You’ve really gotten to the heart of it with that question. The guiding theme for me in this novel was that of redemption. Mainly for Hardwick, the paparazzo, but for Bonnie, too. His drive is to tear down PR facades to prove that things are not always as they appear. I wanted to balance the equation by applying that to so-called bad people, too. Bonnie is an extreme character with a lot to gasp at.
But when the story is told, guess what? Insight. Like her? Up to you. Understand her? That’s my job. Readers I trust are pleasantly surprised that I didn’t paint Bonnie with Cruella DeVille’s brush. She’s bad enough to be delicious; why kill that by making her a cartoon?
How are you similar and different from the main character of this novel?
Let me try to back into this answer. I chose to write The Trigger Episode in the first person because I felt it would help a reader empathize with a guy doing basically despicable work as a paparazzo. The unexpected consequence of that was writing all those I-me-mys. Of course I am not Hardwick but the voice of the book made me identify more with him, too.
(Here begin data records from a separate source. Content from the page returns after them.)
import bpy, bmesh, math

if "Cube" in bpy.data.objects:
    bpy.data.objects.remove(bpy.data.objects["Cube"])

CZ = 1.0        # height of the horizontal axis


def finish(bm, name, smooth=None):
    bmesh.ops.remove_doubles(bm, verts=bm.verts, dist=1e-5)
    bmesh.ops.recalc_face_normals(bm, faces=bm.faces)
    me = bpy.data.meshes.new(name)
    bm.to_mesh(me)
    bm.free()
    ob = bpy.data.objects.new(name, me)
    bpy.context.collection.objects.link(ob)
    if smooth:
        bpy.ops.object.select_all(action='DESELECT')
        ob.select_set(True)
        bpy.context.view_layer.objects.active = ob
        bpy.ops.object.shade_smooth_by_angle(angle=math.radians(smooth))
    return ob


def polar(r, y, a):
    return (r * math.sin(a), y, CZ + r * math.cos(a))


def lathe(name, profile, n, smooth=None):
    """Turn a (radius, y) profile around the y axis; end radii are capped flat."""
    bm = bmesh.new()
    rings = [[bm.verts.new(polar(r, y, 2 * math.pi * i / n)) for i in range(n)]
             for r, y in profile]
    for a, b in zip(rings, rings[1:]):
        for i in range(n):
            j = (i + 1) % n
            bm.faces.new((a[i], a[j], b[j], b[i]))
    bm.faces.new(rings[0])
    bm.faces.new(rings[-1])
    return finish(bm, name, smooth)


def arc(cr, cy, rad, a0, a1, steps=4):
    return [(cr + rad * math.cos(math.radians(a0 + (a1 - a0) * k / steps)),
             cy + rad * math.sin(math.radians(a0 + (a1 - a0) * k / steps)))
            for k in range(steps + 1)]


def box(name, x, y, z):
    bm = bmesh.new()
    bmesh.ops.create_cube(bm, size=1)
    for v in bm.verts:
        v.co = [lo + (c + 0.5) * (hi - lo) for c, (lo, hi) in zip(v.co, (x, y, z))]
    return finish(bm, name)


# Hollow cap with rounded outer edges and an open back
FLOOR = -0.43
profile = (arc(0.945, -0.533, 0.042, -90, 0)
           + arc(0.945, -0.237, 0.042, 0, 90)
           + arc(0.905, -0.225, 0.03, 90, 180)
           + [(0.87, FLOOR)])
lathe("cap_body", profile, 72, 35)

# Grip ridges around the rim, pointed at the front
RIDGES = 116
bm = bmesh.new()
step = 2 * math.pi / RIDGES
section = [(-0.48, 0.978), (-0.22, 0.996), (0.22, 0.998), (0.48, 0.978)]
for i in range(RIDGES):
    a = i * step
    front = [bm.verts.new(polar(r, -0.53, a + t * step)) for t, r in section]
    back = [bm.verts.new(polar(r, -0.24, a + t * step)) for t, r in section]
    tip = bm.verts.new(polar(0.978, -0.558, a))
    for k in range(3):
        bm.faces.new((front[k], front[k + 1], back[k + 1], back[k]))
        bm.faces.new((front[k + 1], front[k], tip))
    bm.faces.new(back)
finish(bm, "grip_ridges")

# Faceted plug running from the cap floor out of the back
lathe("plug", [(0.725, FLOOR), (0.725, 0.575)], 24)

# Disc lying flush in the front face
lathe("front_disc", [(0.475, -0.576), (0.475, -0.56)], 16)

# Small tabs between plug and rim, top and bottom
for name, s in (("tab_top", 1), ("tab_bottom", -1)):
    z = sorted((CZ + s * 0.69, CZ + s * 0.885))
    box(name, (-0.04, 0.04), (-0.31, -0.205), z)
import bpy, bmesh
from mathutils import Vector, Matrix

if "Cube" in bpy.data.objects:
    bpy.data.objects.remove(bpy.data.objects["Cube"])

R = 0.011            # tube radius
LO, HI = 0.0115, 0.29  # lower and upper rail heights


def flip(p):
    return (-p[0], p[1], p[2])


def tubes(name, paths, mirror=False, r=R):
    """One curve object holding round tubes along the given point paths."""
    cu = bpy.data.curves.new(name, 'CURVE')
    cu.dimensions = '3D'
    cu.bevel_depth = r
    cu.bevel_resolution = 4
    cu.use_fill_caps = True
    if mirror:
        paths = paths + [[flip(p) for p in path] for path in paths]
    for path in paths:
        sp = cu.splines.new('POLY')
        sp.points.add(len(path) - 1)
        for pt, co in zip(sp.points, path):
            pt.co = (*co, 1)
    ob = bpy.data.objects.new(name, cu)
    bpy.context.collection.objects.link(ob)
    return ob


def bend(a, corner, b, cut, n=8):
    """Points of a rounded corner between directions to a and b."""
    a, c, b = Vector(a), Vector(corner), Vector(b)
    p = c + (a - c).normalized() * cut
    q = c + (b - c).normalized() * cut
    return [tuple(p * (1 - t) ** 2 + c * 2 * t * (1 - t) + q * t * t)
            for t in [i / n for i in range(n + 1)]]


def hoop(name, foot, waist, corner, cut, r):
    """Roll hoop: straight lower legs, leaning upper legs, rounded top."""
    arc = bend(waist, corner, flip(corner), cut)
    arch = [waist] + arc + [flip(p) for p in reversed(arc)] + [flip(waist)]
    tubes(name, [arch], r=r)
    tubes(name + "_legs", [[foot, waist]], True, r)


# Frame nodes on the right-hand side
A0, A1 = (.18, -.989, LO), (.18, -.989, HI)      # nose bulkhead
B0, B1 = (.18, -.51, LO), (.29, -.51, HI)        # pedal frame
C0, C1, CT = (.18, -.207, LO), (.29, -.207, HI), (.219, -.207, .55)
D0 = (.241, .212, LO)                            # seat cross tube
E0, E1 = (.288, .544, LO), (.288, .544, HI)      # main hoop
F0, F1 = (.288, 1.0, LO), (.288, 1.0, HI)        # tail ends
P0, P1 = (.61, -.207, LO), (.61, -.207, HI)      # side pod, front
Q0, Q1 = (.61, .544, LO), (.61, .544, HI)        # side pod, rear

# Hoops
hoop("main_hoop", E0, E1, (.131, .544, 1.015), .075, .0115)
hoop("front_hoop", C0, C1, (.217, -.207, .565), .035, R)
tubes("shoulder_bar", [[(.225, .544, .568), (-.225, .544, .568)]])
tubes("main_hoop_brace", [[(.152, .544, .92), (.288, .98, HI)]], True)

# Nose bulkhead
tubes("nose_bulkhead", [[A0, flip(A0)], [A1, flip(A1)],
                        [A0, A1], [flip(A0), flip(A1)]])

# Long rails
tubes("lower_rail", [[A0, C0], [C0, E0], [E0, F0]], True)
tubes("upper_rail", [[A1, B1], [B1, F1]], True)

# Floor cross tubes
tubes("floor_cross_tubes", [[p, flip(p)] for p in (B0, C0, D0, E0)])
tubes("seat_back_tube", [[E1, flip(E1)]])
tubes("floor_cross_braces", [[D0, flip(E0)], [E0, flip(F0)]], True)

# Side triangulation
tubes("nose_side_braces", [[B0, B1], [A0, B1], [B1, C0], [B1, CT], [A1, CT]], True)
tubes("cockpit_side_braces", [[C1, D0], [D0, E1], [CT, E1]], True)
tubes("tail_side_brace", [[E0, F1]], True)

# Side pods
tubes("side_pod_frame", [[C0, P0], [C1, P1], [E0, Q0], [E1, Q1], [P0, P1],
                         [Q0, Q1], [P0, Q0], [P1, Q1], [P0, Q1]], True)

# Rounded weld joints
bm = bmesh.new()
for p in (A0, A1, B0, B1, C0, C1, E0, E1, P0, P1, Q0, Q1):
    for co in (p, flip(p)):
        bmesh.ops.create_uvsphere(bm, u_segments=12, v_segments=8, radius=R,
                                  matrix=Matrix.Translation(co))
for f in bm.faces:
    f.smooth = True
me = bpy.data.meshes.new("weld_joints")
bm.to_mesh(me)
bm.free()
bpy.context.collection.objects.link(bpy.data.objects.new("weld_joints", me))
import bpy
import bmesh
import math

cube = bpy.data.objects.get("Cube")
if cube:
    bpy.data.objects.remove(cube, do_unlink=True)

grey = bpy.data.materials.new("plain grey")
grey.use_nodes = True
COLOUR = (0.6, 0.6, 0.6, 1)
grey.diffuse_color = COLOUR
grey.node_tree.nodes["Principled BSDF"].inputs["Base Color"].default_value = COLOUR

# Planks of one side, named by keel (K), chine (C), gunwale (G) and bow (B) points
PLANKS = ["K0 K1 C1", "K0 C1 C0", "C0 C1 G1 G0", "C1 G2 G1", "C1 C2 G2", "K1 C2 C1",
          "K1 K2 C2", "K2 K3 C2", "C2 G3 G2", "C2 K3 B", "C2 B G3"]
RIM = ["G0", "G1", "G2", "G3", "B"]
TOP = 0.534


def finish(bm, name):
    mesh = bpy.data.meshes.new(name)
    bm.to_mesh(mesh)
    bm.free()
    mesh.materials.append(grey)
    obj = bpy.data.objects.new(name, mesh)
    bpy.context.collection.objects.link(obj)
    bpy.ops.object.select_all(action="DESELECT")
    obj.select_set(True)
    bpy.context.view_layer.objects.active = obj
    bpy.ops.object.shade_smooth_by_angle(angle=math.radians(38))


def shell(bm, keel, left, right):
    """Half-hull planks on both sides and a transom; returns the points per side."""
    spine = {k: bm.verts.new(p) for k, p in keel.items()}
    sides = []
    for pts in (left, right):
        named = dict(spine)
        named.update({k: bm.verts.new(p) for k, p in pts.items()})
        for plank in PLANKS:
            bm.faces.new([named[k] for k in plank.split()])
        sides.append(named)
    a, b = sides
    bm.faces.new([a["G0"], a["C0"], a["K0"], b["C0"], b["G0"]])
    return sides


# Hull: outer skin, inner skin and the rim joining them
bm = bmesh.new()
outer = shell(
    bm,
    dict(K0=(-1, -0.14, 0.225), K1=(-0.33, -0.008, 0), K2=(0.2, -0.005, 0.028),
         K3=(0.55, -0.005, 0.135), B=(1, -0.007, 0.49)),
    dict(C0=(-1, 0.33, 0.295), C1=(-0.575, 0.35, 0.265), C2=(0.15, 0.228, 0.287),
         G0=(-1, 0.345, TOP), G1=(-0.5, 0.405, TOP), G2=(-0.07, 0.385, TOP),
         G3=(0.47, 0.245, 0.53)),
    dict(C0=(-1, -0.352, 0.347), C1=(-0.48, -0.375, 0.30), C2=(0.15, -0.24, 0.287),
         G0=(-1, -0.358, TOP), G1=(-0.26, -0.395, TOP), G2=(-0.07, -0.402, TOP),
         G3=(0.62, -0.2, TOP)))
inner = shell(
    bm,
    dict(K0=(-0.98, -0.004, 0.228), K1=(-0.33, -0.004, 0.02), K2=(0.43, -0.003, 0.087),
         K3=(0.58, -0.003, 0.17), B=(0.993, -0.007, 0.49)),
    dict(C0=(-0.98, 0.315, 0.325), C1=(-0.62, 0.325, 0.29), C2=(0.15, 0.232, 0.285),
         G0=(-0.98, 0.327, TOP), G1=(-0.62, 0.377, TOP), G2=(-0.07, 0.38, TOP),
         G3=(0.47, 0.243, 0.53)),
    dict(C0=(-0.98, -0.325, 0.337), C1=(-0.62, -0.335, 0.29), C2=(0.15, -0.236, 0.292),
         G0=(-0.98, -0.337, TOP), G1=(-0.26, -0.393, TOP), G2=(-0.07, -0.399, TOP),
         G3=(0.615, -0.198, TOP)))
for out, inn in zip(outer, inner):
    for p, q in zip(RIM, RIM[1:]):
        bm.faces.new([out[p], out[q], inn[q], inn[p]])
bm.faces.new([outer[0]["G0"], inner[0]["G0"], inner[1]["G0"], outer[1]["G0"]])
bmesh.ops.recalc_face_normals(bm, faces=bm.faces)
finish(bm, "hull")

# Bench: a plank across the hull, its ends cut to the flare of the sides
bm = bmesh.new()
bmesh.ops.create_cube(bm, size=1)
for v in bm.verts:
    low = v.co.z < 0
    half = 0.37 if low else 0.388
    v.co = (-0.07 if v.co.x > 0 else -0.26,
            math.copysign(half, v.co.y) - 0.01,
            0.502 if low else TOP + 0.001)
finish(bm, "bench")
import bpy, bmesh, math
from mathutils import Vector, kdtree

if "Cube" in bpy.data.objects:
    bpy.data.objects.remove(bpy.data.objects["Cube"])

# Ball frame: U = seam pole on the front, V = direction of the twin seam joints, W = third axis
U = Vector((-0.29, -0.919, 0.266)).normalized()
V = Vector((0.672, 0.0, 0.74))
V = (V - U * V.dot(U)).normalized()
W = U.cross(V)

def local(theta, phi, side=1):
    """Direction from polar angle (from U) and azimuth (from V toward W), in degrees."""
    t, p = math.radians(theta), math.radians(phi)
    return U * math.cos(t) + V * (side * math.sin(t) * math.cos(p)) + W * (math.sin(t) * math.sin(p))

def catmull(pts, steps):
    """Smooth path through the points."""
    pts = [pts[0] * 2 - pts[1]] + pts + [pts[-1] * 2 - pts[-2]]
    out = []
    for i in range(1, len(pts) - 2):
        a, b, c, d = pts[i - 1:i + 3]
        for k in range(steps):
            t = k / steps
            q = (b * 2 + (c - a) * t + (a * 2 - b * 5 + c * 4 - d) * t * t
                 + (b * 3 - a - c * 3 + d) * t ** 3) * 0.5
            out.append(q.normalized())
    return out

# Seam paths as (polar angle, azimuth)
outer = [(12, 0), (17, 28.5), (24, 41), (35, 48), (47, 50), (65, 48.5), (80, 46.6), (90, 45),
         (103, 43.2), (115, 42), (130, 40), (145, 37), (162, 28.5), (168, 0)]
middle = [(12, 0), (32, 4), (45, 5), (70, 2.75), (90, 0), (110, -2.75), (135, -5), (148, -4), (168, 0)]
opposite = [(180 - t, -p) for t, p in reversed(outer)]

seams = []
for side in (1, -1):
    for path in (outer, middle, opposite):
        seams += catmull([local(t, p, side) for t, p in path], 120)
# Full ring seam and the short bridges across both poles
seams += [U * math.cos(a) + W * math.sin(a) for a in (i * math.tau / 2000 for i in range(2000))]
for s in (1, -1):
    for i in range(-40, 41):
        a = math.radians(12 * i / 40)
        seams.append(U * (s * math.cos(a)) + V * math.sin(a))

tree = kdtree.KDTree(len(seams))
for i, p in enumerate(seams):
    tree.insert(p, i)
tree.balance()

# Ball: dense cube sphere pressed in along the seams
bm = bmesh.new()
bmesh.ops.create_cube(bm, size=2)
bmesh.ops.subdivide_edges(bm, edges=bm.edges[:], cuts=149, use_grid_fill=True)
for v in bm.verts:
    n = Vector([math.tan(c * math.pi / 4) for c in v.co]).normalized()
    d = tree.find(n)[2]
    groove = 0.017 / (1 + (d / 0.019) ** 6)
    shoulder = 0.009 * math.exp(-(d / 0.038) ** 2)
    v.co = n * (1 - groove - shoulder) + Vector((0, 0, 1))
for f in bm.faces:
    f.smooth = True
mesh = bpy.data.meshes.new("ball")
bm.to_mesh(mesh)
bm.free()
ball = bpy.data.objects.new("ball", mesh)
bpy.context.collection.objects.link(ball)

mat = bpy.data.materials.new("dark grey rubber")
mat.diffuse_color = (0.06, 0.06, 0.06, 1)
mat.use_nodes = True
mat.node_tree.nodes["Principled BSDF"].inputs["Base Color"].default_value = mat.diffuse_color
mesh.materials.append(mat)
So what seeped into (and out of) the writing was a sense of my own flaws. Not necessarily the same flaws as Hardwick’s but my response to them. How I rationalize them. Or deny them. Or act-out because of them. Hardwick is something, I’ll never be, the conflicted noir man of action, but I think I may have the conflicted part pretty much down
Stay tuned for part two in about two weeks